• _WORK ITEM_: State how many lines in the listing include the word "from", and give no other text.
········
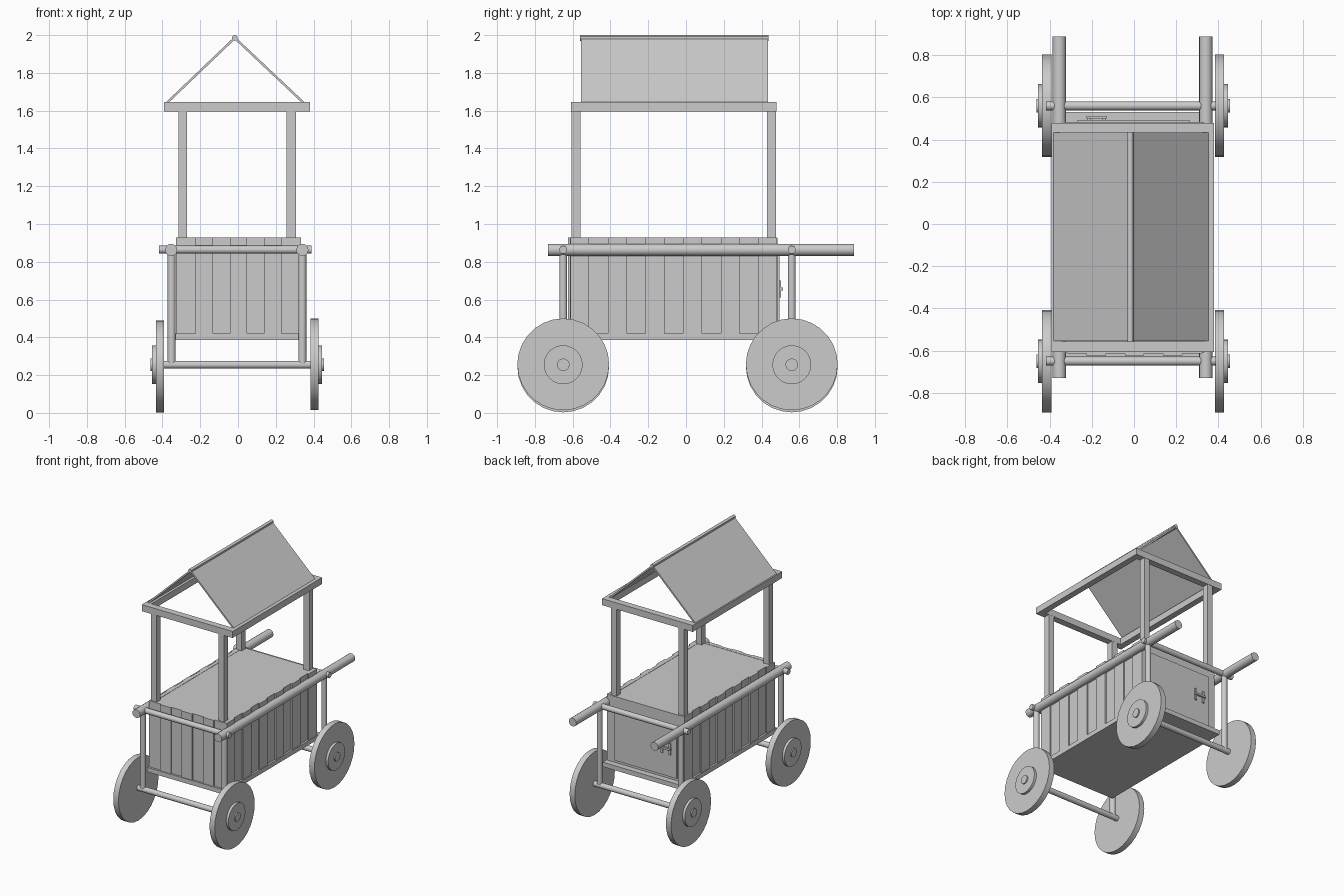
import bpy, math
from mathutils import Vector

if "Cube" in bpy.data.objects:
    bpy.data.objects.remove(bpy.data.objects["Cube"])


def box(name, x, y, z):
    """Axis-aligned box from (min, max) ranges."""
    bpy.ops.mesh.primitive_cube_add(size=1, location=[(a + b) / 2 for a, b in (x, y, z)])
    ob = bpy.context.object
    ob.name = name
    ob.scale = [b - a for a, b in (x, y, z)]
    bpy.ops.object.transform_apply(location=False, rotation=False, scale=True)
    return ob


def rod(name, p, q, r, sides=16):
    """Cylinder running from p to q."""
    p, q = Vector(p), Vector(q)
    d = q - p
    bpy.ops.mesh.primitive_cylinder_add(vertices=sides, radius=r, depth=d.length, location=(p + q) / 2)
    ob = bpy.context.object
    ob.name = name
    ob.rotation_euler = d.to_track_quat('Z', 'Y').to_euler()
    bpy.ops.object.shade_smooth_by_angle(angle=math.radians(30))
    return ob


# Wheels, hubs and axles
for end, y in (("front", -0.65), ("rear", 0.56)):
    for side, s, z in (("left", -1, 0.246), ("right", 1, 0.257)):
        c = -0.004
        for part, a, b, r, n in (("wheel", 0.387, 0.431, 0.243, 28),
                                 ("hub", 0.425, 0.450, 0.103, 24),
                                 ("axle_cap", 0.425, 0.459, 0.033, 14)):
            zz = z if part == "wheel" else 0.255
            rod(f"{end}_{side}_{part}", (c + s * a, y, zz), (c + s * b, y, zz), r, n)
    rod(f"{end}_axle", (-0.40, y, 0.255), (0.39, y, 0.255), 0.021)

    # Upright struts and upper crossbar
    for side, x in (("left", -0.351), ("right", 0.341)):
        rod(f"{end}_{side}_strut", (x, y, 0.255), (x, y, 0.865), 0.021)
    rod(f"{end}_crossbar", (-0.418, y, 0.864), (0.388, y, 0.864), 0.021)

# Long push handles
for side, x in (("left", -0.354), ("right", 0.341)):
    rod(f"{side}_handle", (x, -0.73, 0.863), (x, 0.89, 0.863), 0.032)

# Base board and cart box
box("base_board", (-0.331, 0.337), (-0.63, 0.53), (0.385, 0.42))
box("cart_box", (-0.312, 0.318), (-0.61, 0.484), (0.40, 0.926))

# Side planks: every other one stands proud
for i in range(11):
    y0 = -0.612 + i * 0.0995
    proud = 0.015 if i % 2 == 0 else 0.004
    z0 = 0.387 if i % 2 == 0 else 0.42
    for side, s in (("left", -1), ("right", 1)):
        xs = sorted((0.003 + s * 0.29, 0.003 + s * (0.315 + proud)))
        box(f"{side}_plank_{i + 1}", xs, (y0, y0 + 0.0995), (z0, 0.928))

# Front planks
for i in range(7):
    x0 = -0.315 + i * 0.0907
    proud = 0.012 if i % 2 else 0.003
    box(f"front_plank_{i + 1}", (x0, x0 + 0.0907), (-0.612 - proud, -0.59), (0.41, 0.928))

# Rear door with H-shaped pull
box("rear_door", (-0.267, 0.262), (0.47, 0.494), (0.44, 0.84))
for side, x in (("left", -0.212), ("right", -0.143)):
    box(f"pull_bracket_{side}", (x - 0.008, x + 0.008), (0.49, 0.503), (0.61, 0.70))
box("pull_bar", (-0.225, -0.13), (0.499, 0.513), (0.648, 0.663))

# Roof posts
for side, x in (("left", (-0.316, -0.269)), ("right", (0.257, 0.306))):
    for end, y in (("front", (-0.606, -0.558)), ("rear", (0.429, 0.476))):
        box(f"{end}_{side}_roof_post", x, y, (0.90, 1.61))

# Roof frame beams
for end, y in (("front", (-0.608, -0.557)), ("rear", (0.428, 0.478))):
    box(f"{end}_roof_beam", (-0.392, 0.38), y, (1.595, 1.645))
for side, x in (("left", (-0.392, -0.345)), ("right", (0.333, 0.38))):
    box(f"{side}_roof_beam", x, (-0.56, 0.43), (1.595, 1.645))

# Sloped roof panels and ridge pole
ridge = Vector((-0.017, -0.061, 1.985))
for side, x in (("left", -0.378), ("right", 0.349)):
    eave = Vector((x, ridge.y, 1.640))
    d = ridge - eave
    panel = box(f"{side}_roof_panel", (-d.length / 2, d.length / 2), (-0.494, 0.494), (-0.006, 0.006))
    panel.location = (ridge + eave) / 2
    panel.rotation_euler = (0, -math.atan2(d.z, d.x), 0)
rod("ridge_pole", (ridge.x, -0.56, ridge.z), (ridge.x, 0.437, ridge.z), 0.015, 12)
········
• _EXPECTED ANSWER_: 3